▶ _PROBLEM DETAILS_: Of the records that follow, copy only the lines from the line containing "slope is open" to the line containing "const front = new THREE.Group();", both included, exactly as written.
************
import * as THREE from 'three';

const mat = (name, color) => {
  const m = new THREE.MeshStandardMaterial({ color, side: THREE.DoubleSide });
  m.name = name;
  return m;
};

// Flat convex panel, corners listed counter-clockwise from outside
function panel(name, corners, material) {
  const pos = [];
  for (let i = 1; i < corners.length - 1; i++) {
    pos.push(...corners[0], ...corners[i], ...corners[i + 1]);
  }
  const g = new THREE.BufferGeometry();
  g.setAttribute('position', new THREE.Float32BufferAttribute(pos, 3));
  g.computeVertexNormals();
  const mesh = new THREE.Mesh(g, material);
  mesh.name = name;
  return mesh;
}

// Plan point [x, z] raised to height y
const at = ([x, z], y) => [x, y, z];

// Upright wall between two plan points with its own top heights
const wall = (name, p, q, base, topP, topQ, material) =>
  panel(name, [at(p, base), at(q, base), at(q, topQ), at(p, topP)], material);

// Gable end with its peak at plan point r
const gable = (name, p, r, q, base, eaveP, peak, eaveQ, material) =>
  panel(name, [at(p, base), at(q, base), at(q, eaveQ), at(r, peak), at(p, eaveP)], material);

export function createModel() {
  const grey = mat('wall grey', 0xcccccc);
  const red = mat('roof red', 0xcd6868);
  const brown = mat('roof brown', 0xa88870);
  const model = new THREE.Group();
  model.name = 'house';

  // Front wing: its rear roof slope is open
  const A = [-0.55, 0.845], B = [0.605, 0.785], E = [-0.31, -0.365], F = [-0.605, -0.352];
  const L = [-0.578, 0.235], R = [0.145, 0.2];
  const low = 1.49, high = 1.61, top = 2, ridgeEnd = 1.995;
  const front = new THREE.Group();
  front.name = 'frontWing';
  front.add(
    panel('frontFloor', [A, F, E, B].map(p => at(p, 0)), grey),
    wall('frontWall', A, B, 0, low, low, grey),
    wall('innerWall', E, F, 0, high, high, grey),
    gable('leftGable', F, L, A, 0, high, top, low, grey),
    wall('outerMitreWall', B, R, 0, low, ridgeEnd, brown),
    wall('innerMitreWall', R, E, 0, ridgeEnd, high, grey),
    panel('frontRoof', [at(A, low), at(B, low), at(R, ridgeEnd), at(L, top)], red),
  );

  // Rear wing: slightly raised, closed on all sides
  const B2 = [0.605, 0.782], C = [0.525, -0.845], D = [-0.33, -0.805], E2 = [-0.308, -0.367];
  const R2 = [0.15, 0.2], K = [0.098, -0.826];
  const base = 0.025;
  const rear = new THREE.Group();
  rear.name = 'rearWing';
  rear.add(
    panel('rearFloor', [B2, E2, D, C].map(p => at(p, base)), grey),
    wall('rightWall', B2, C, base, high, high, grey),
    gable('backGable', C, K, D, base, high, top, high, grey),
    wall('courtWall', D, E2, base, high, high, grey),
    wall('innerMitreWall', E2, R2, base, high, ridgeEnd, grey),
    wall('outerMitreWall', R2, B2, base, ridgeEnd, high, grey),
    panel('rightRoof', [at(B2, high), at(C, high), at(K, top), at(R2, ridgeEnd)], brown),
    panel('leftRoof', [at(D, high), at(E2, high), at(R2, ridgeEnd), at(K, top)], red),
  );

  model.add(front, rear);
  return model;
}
************
▶ _ANSWER TO THIS PROBLEM_:
  // Front wing: its rear roof slope is open
  const A = [-0.55, 0.845], B = [0.605, 0.785], E = [-0.31, -0.365], F = [-0.605, -0.352];
  const L = [-0.578, 0.235], R = [0.145, 0.2];
  const low = 1.49, high = 1.61, top = 2, ridgeEnd = 1.995;
  const front = new THREE.Group();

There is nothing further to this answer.